Chris Brown Is ‘In Good Standing’ With Counselors, Lawyer Says

Brown is done with just 20 percent of his community labor sentence, court hearing reveals.

For the third time since he was sentenced last August for assaulting Rihanna , [artist id=”1961441″]Chris Brown[/artist] appeared before a judge for a status hearing on his probation and satisfied the court with his progress.

Brown was present in Los Angeles Superior Court on Thursday morning (May 6) with attorney Mark Geragos, who informed Judge Patricia Schnegg that his client was “in good standing” with his counselors.

According to The Associated Press, Brown has amassed over 290 hours of community labor service and completed all but one of his domestic violence classes.

The “Forever” singer began his community work last September in his home state of Virginia, where he was photographed picking up roadside trash . Under the terms of Brown’s plea deal, he is required to complete 180 days of labor; his 290 hours so far represent roughly 20 percent of that total. Brown was also ordered to attend domestic violence counseling for up to a year.

The singer, sporting a light-colored suit and a dress shirt sans tie, spoke very little during his court appearance.

Judge Schnegg didn’t offer any encouraging words to Brown as she had done during his first two appearances. In November the judge said Brown’s progress was “extremely favorable,” and just in February she told the singer his probation was going “really well.”

Brown is next scheduled to appear in court on August 26, when the judge will request reports from his domestic and community labor counselors and a report from his local Virginia probation office.

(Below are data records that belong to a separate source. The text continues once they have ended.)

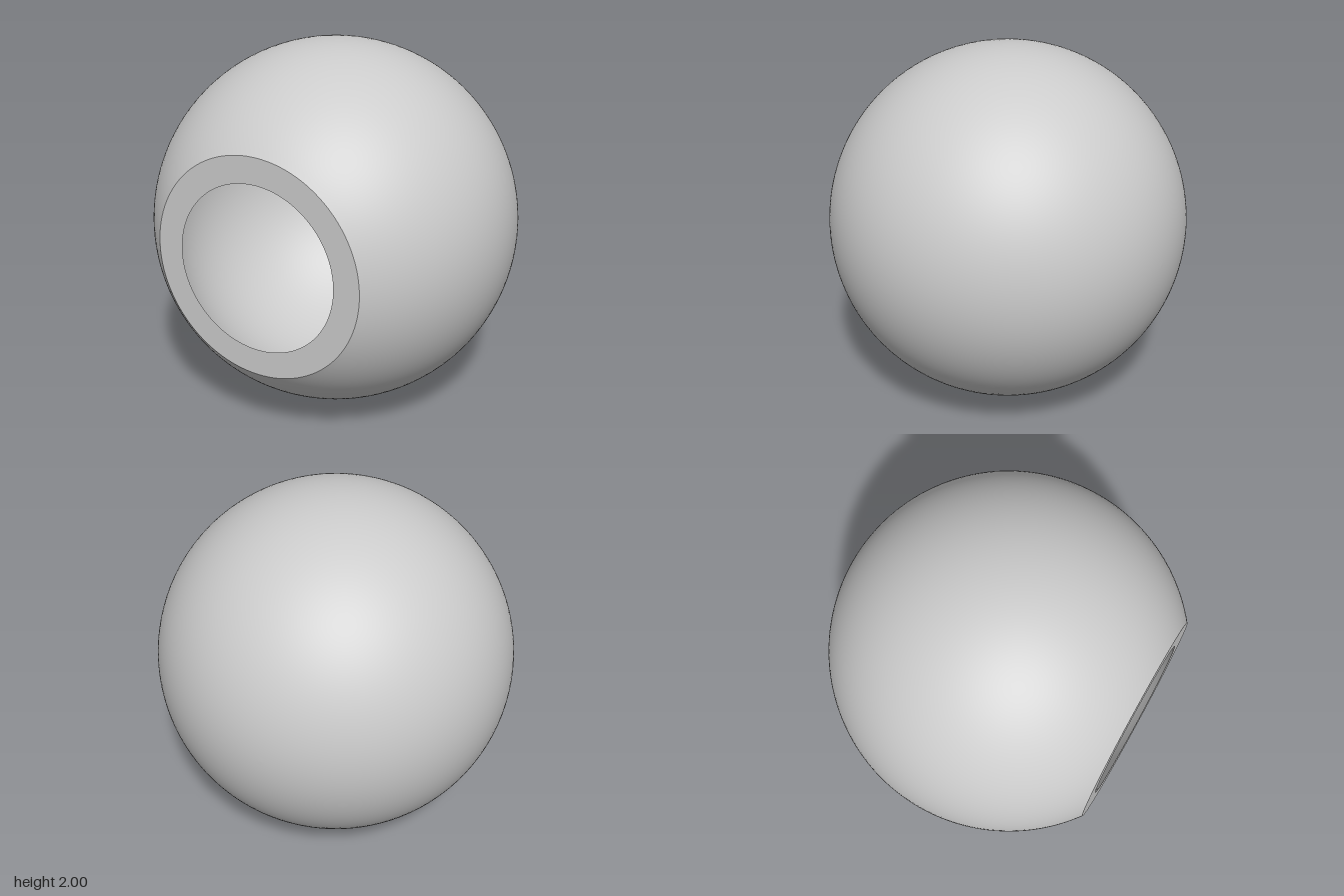
import * as THREE from 'three';

const OUTER = 1, INNER = 0.92, CUT = 0.8; // radii and distance from centre to the flat opening
const SIDES = 128, STEPS = 72;

// Arc of a circle from the back pole to the opening plane
function arc(radius) {
  const end = Math.acos(-CUT / radius);
  return Array.from({ length: STEPS + 1 }, (_, i) => {
    const a = (end * i) / STEPS;
    return new THREE.Vector2(i ? radius * Math.sin(a) : 0, -radius * Math.cos(a));
  });
}

export function createModel() {
  const group = new THREE.Group();
  group.name = 'hollowBall';
  const material = new THREE.MeshStandardMaterial({ color: 0xcccccc });

  // Each surface is turned separately so the rim keeps crisp edges
  const addTurned = (name, points) => {
    const geometry = new THREE.LatheGeometry(points, SIDES);
    geometry.rotateX(Math.PI / 2); // opening faces +z
    const mesh = new THREE.Mesh(geometry, material);
    mesh.name = name;
    mesh.position.set(0, 1, 0.1);
    group.add(mesh);
  };

  const outer = arc(OUTER);
  const inner = arc(INNER);
  addTurned('outerShell', outer);
  addTurned('openingRim', [outer[STEPS].clone(), inner[STEPS].clone()]);
  addTurned('innerCavity', inner.reverse()); // reversed so it faces inward

  return group;
}
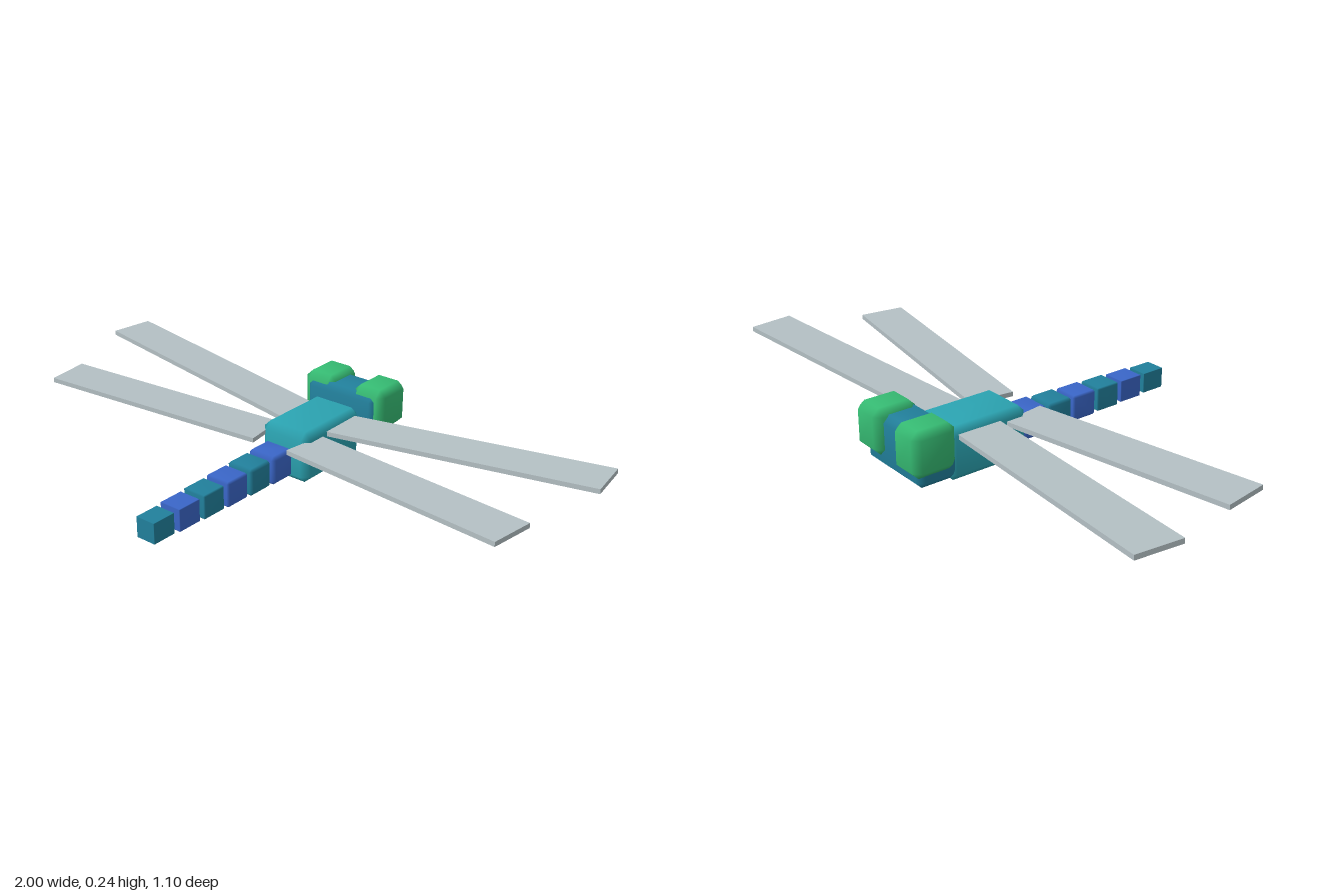
import * as THREE from 'three';
import { mergeVertices } from 'three/addons/utils/BufferGeometryUtils.js';
import { ConvexGeometry } from 'three/addons/geometries/ConvexGeometry.js';

const material = (name, color) => {
  const m = new THREE.MeshStandardMaterial({ color });
  m.name = name;
  return m;
};

// Box with 45 degree bevels and soft shared normals
function bevelBox(w, h, d, bevel) {
  const half = [w / 2, h / 2, d / 2];
  const points = [];
  for (const sx of [-1, 1]) for (const sy of [-1, 1]) for (const sz of [-1, 1]) {
    for (let face = 0; face < 3; face++) {
      const p = half.map((v, axis) => (axis === face ? v : v - bevel));
      points.push(new THREE.Vector3(sx * p[0], sy * p[1], sz * p[2]));
    }
  }
  const geometry = new ConvexGeometry(points);
  geometry.deleteAttribute('normal');
  const merged = mergeVertices(geometry, 1e-4);
  merged.computeVertexNormals();
  return merged;
}

export function createModel() {
  const model = new THREE.Group();
  model.name = 'dragonfly';

  const turquoise = material('turquoise', 0x2ba4b2);
  const teal = material('teal', 0x21809c);
  const blue = material('blue', 0x3a66c8);
  const green = material('green', 0x36bd74);
  const wingGrey = material('wing grey', 0xb4c0c4);

  const add = (name, geometry, mat, x, y, z) => {
    const mesh = new THREE.Mesh(geometry, mat);
    mesh.name = name;
    mesh.position.set(x, y, z);
    model.add(mesh);
    return mesh;
  };

  // Thorax and head
  add('thorax', bevelBox(0.194, 0.18, 0.3, 0.025), turquoise, 0, 0.091, -0.233);
  add('head', bevelBox(0.285, 0.178, 0.142, 0.021), teal, 0, 0.133, -0.455);

  // Tail segments shrink towards the tip and alternate in colour
  const tail = new THREE.Group();
  tail.name = 'tail';
  model.add(tail);
  for (let i = 0; i < 6; i++) {
    const width = 0.11 - i * 0.0078;
    const height = 0.1 - i * 0.006;
    const bevel = Math.max(0.012 - i * 0.0025, 0.001);
    const mesh = new THREE.Mesh(
      bevelBox(width, height, 0.1 - i * 0.0028, bevel), i % 2 ? teal : blue);
    mesh.name = `tailSegment${i + 1}`;
    mesh.position.set(0, 0.083, -0.02 + i * 0.106);
    tail.add(mesh);
  }

  // Eyes and wings, mirrored left and right
  const wings = [
    { name: 'frontWing', length: 0.92, x: 0.535, y: 0.175, z: -0.327, yaw: 0.128, roll: 0.053 },
    { name: 'rearWing', length: 0.834, x: 0.4925, y: 0.155, z: -0.035, yaw: -0.139, roll: 0.03 },
  ];
  for (const [side, s] of [['left', 1], ['right', -1]]) {
    add(`${side}Eye`, bevelBox(0.126, 0.154, 0.154, 0.024), green, s * 0.101, 0.165, -0.474);
    for (const w of wings) {
      const wing = add(`${side} ${w.name}`, new THREE.BoxGeometry(w.length, 0.016, 0.156),
        wingGrey, s * w.x, w.y, w.z);
      wing.rotation.set(0, s * w.yaw, s * w.roll, 'YZX');
    }
  }
  return model;
}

Although Brown’s crime was committed in Los Angeles, since he’s a resident of Virginia he is required to report to probation near his hometown. The singer’s attorney told the judge he believes Brown’s probation is “more rigorous that way, than if he were here” in Los Angeles, because he has to satisfy his probation officer as well as the California-based probation officers who monitor his progress.